Harmac's second line will be at full capacity by Monday

Robert Barron, Daily News
Published: Thursday, September 10, 2009

The long-anticipated second production line at the Harmac pulp mill is up and running.

President Levi Sampson said almost all of the 45 extra workers required have been hired and the line is expected to ramp up to full capacity on Monday, which will increase productivity at the mill by 40%.

The second line will bring the mill's output to almost 30,000 tonnes of northern bleached softwood kraft pulp per month.

He said the second line is now only operating at 15% until a new batch digester, used to cool the wood chips in pulp production, is installed over the next few days.

"We've been working hard to get the second line in operation and it's great to see a lot more of our guys back on the job," Sampson said. Plans to begin operating a second line at Harmac have been in place since Nanaimo Forest Products, a four-way partnership that includes Harmac workers and three private partners, bought the 60-year-old mill last summer for $13.2 million. Those plans were put on hold until the markets improved.

With pulp markets in China (where Harmac sells almost half its products) remaining strong, mill officials felt it was time to expand operations. Catalyst Paper also announced that it intends to restart one of its two pulp production lines at its mill in Crofton, hiring back more than 100 workers by early October to take advantage of the buoyant Chinese marketplace.

But industry analysts warn that the increased markets for B.C. pulp in China will not last, which may lead to quick closures of many mills, as well as the fact that more pulp production will cause increased pressure on the already dwindling supply of wood fibre, an integral component of pulp production.

Sampson said he has seen "no indication" that the Chinese demand for pulp will dwindle anytime soon.

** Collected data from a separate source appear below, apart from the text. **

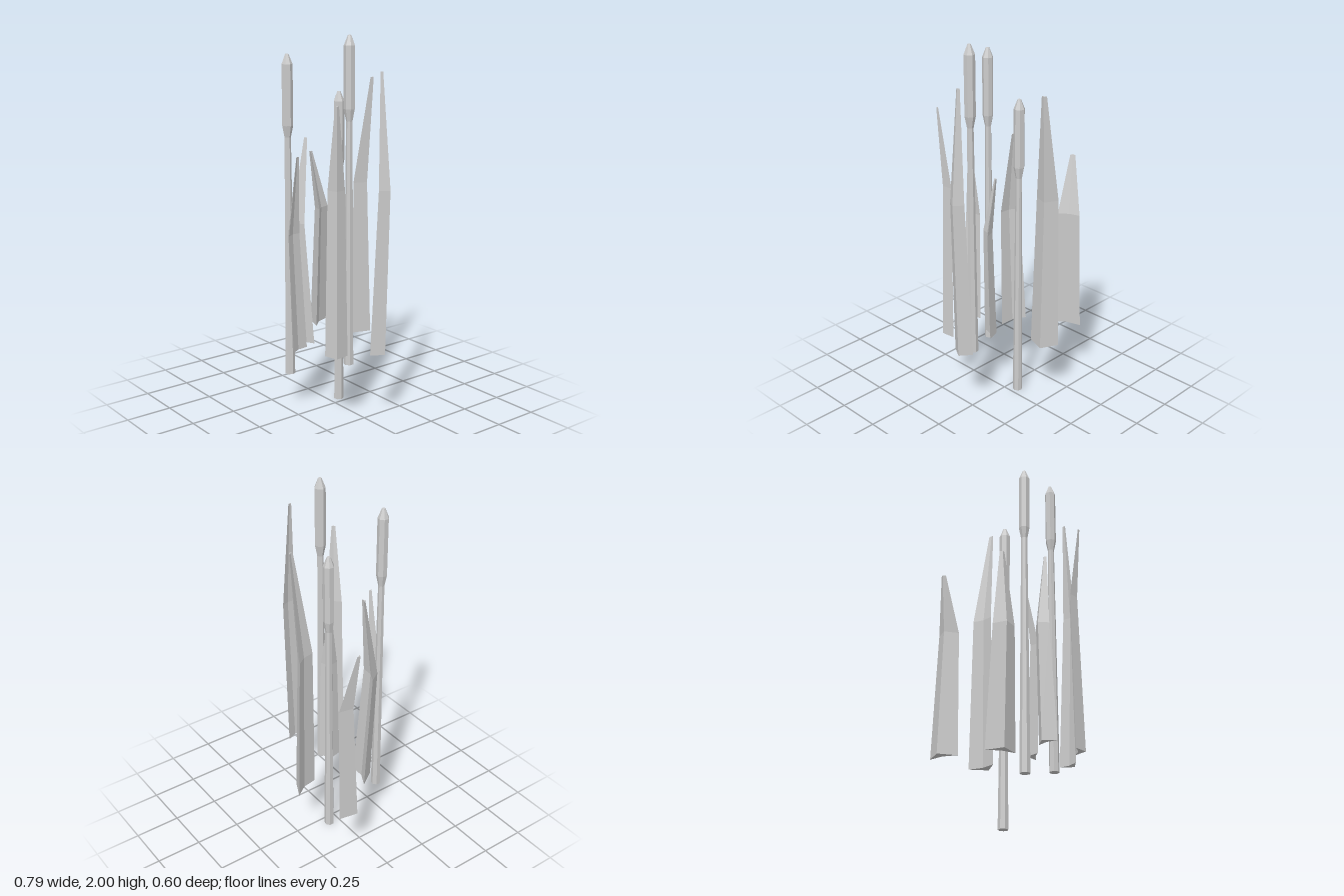
import * as THREE from 'three';

const material = new THREE.MeshStandardMaterial({ color: 0xcccccc, flatShading: true });

// Seven-sided stalk with a thicker seed head, 1.7 tall
function createReed(x, y, z, turn) {
  const profile = [
    [0, 0], [0.027, 0], [0.017, 1.28], [0.029, 1.34], [0.029, 1.65], [0.009, 1.7], [0, 1.7],
  ].map(([r, h]) => new THREE.Vector2(r, h));
  const reed = new THREE.Mesh(new THREE.LatheGeometry(profile, 7), material);
  reed.position.set(x, y, z);
  reed.rotation.y = turn;
  reed.name = 'reed';
  return reed;
}

// Folded blade: an arrowhead section at the base, the bend and the tip.
// a and b are the base edges [x, z]; bow and tipShift move the sections towards the fold.
function createLeaf({ a, b, y, bow, tipShift }) {
  const dx = (b[0] - a[0]) / 2, dz = (b[1] - a[1]) / 2;
  const half = Math.hypot(dx, dz);
  const midX = (a[0] + b[0]) / 2, midZ = (a[1] + b[1]) / 2;

  // Section corners: edge, outer fold, other edge, inner fold
  const section = (height, scale, shift) =>
    [[-1, 0], [0, 0.88], [1, 0], [0, 0.22]].map(([along, out]) => {
      const s = along * scale, o = out * scale + shift / half;
      return [midX + dx * s - dz * o, height, midZ + dz * s + dx * o];
    });
  const rings = [
    section(y[0], 1, 0),
    section(y[1], 0.75, bow),
    section(y[2], 0.17, tipShift),
  ];

  const points = [];
  const triangle = (...corners) => corners.forEach((c) => points.push(...c));
  for (let r = 0; r < 2; r++) {
    for (let i = 0; i < 4; i++) {
      const j = (i + 1) % 4, lower = rings[r], upper = rings[r + 1];
      triangle(lower[i], lower[j], upper[j]);
      triangle(lower[i], upper[j], upper[i]);
    }
  }
  // End caps
  const [base, , tip] = rings;
  triangle(base[0], base[3], base[1]);
  triangle(base[1], base[3], base[2]);
  triangle(tip[0], tip[1], tip[3]);
  triangle(tip[1], tip[2], tip[3]);

  const geometry = new THREE.BufferGeometry();
  geometry.setAttribute('position', new THREE.Float32BufferAttribute(points, 3));
  geometry.computeVertexNormals();
  const leaf = new THREE.Mesh(geometry, material);
  leaf.name = 'leaf';
  return leaf;
}

export function createModel() {
  const model = new THREE.Group();
  model.name = 'reedClump';

  // Three reeds at staggered heights
  model.add(
    createReed(-0.045, 0, -0.06, Math.PI / 2),
    createReed(0.185, 0.3, 0.055, -Math.PI / 2),
    createReed(-0.105, 0.2, 0.225, Math.PI / 2),
  );

  // Leaves bending back over their fold
  const leaves = [
    { a: [-0.37, -0.23], b: [-0.29, -0.093], y: [0.345, 1.02, 1.335], bow: -0.013, tipShift: 0.06 },
    { a: [-0.045, -0.158], b: [-0.105, -0.303], y: [0.36, 1.2, 1.765], bow: -0.009, tipShift: 0.066 },
    { a: [0.118, -0.01], b: [0.062, 0.09], y: [0.37, 0.98, 1.28], bow: -0.008, tipShift: 0.045 },
    { a: [0.2, 0.222], b: [0.265, 0.127], y: [0.385, 1.25, 1.67], bow: -0.01, tipShift: 0.042 },
    // Leaves bowing out along their fold
    { a: [0.335, 0.035], b: [0.315, -0.08], y: [0.385, 1.25, 1.83], bow: 0.035, tipShift: 0.01 },
    { a: [-0.222, 0.048], b: [-0.07, 0.088], y: [0.345, 1.01, 1.46], bow: 0.045, tipShift: 0.008 },
    { a: [0, 0.19], b: [0.033, 0.3], y: [0.37, 0.99, 1.395], bow: 0.033, tipShift: 0.006 },
  ];
  leaves.forEach((leaf) => model.add(createLeaf(leaf)));
  return model;
}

"A lot of regions around the world have been hit hard by the economic downturn but China is still bustling and we're not expecting to see a slowdown there at this stage," he said.